### Records to process:
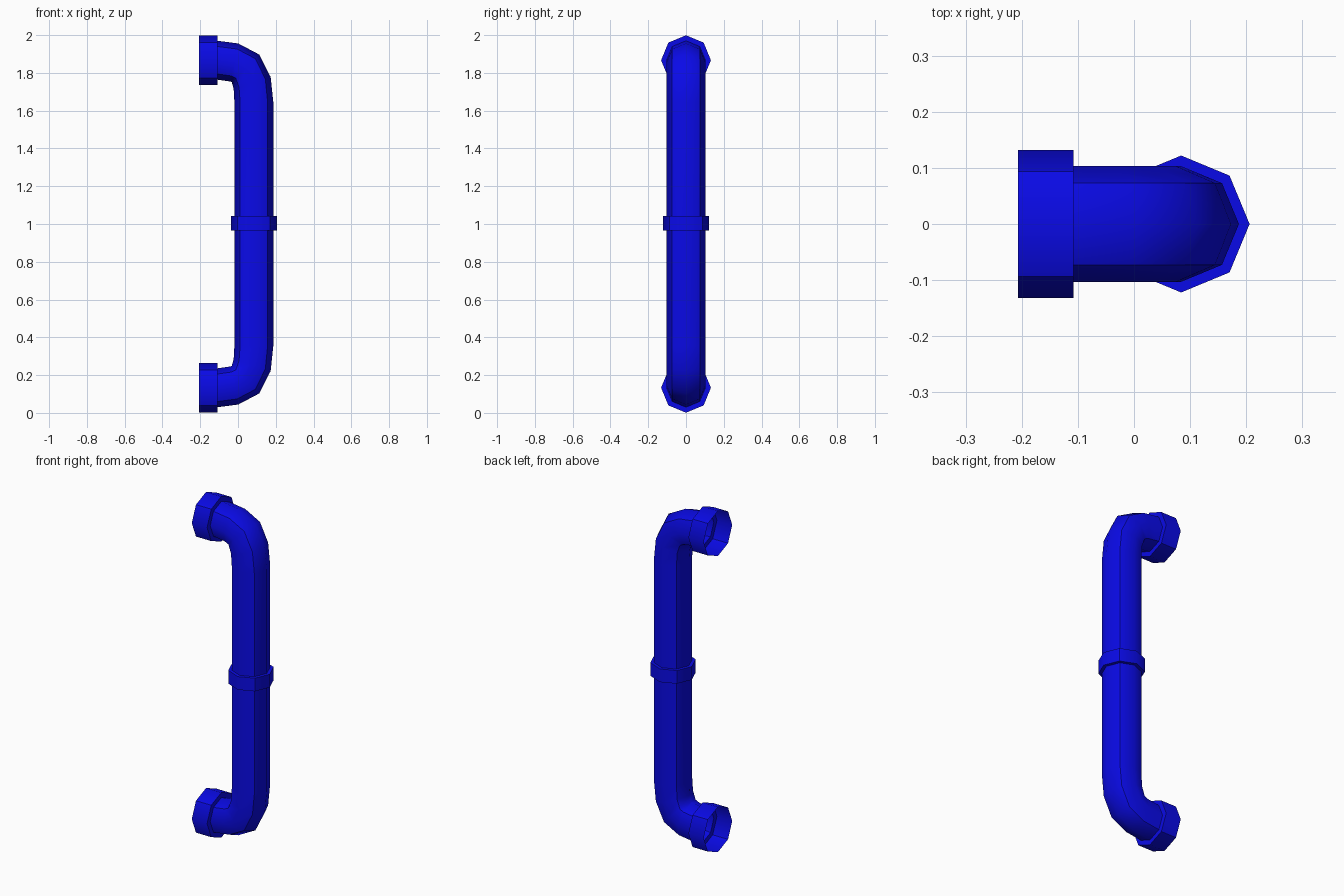
import bpy, bmesh
from math import sin, cos, pi, radians
from mathutils import Vector

if "Cube" in bpy.data.objects:
    bpy.data.objects.remove(bpy.data.objects["Cube"], do_unlink=True)

SIDES = 8
PIPE_R, FLANGE_R, COLLAR_R = 0.103, 0.132, 0.122
PIPE_X, END_Z, MID_Z = 0.084, 0.867, 1.0

blue = bpy.data.materials.new("pipe blue")
blue.use_nodes = True
COLOUR = (0.003, 0.003, 0.8, 1)
blue.diffuse_color = COLOUR
blue.node_tree.nodes["Principled BSDF"].inputs["Base Color"].default_value = COLOUR


def loft(name, rings):
    """Skin octagonal rings (x, z, tangent angle, radius); diagonal edges stay sharp."""
    bm = bmesh.new()
    loops = []
    for x, z, angle, radius in rings:
        a = radians(angle)
        out = Vector((sin(a), 0, -cos(a)))
        side = Vector((0, 1, 0))
        loops.append([bm.verts.new(Vector((x, 0, z)) + radius *
                      (out * cos(2 * pi * i / SIDES) + side * sin(2 * pi * i / SIDES)))
                      for i in range(SIDES)])
    for lower, upper in zip(loops, loops[1:]):
        for i in range(SIDES):
            j = (i + 1) % SIDES
            bm.faces.new((lower[i], lower[j], upper[j], upper[i])).smooth = True
        for i in range(1, SIDES, 2):
            bm.edges.get((lower[i], upper[i])).smooth = False
    # Shoulders and rims stay crisp where the radius steps
    for k in range(1, len(rings) - 1):
        if rings[k - 1][3] != rings[k][3] or rings[k + 1][3] != rings[k][3]:
            for i in range(SIDES):
                bm.edges.get((loops[k][i], loops[k][(i + 1) % SIDES])).smooth = False
    bmesh.ops.recalc_face_normals(bm, faces=bm.faces)
    mesh = bpy.data.meshes.new(name)
    bm.to_mesh(mesh)
    bm.free()
    mesh.materials.append(blue)
    obj = bpy.data.objects.new(name, mesh)
    bpy.context.collection.objects.link(obj)
    return obj


# Bent pipe: lower elbow, then the same elbow mirrored at the top
elbow = [(-0.108, -END_Z, 0), (-0.02, -0.855, 12), (0.04, -0.824, 45),
         (0.075, -0.746, 72), (PIPE_X, -0.645, 90)]
path = [(x, MID_Z + z, a, PIPE_R) for x, z, a in elbow]
path += [(x, MID_Z - z, 180 - a, PIPE_R) for x, z, a in reversed(elbow)]
loft("bent_pipe", path)

# Open end sockets, each with a shoulder closing onto the pipe
for label, sign in (("lower", -1), ("upper", 1)):
    z = MID_Z + sign * END_Z
    loft(label + "_flange", [(-0.207, z, 0, FLANGE_R), (-0.108, z, 0, FLANGE_R),
                             (-0.108, z, 0, PIPE_R)])

# Collar around the middle of the pipe
low, high = MID_Z - 0.035, MID_Z + 0.042
loft("middle_collar", [(PIPE_X, low, 90, PIPE_R), (PIPE_X, low, 90, COLLAR_R),
                       (PIPE_X, high, 90, COLLAR_R), (PIPE_X, high, 90, PIPE_R)])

### What needs to be done:
Could you copy every line in the records that holds "objects"?

### Reply to the exercise:
if "Cube" in bpy.data.objects:
    bpy.data.objects.remove(bpy.data.objects["Cube"], do_unlink=True)
    obj = bpy.data.objects.new(name, mesh)
    bpy.context.collection.objects.link(obj)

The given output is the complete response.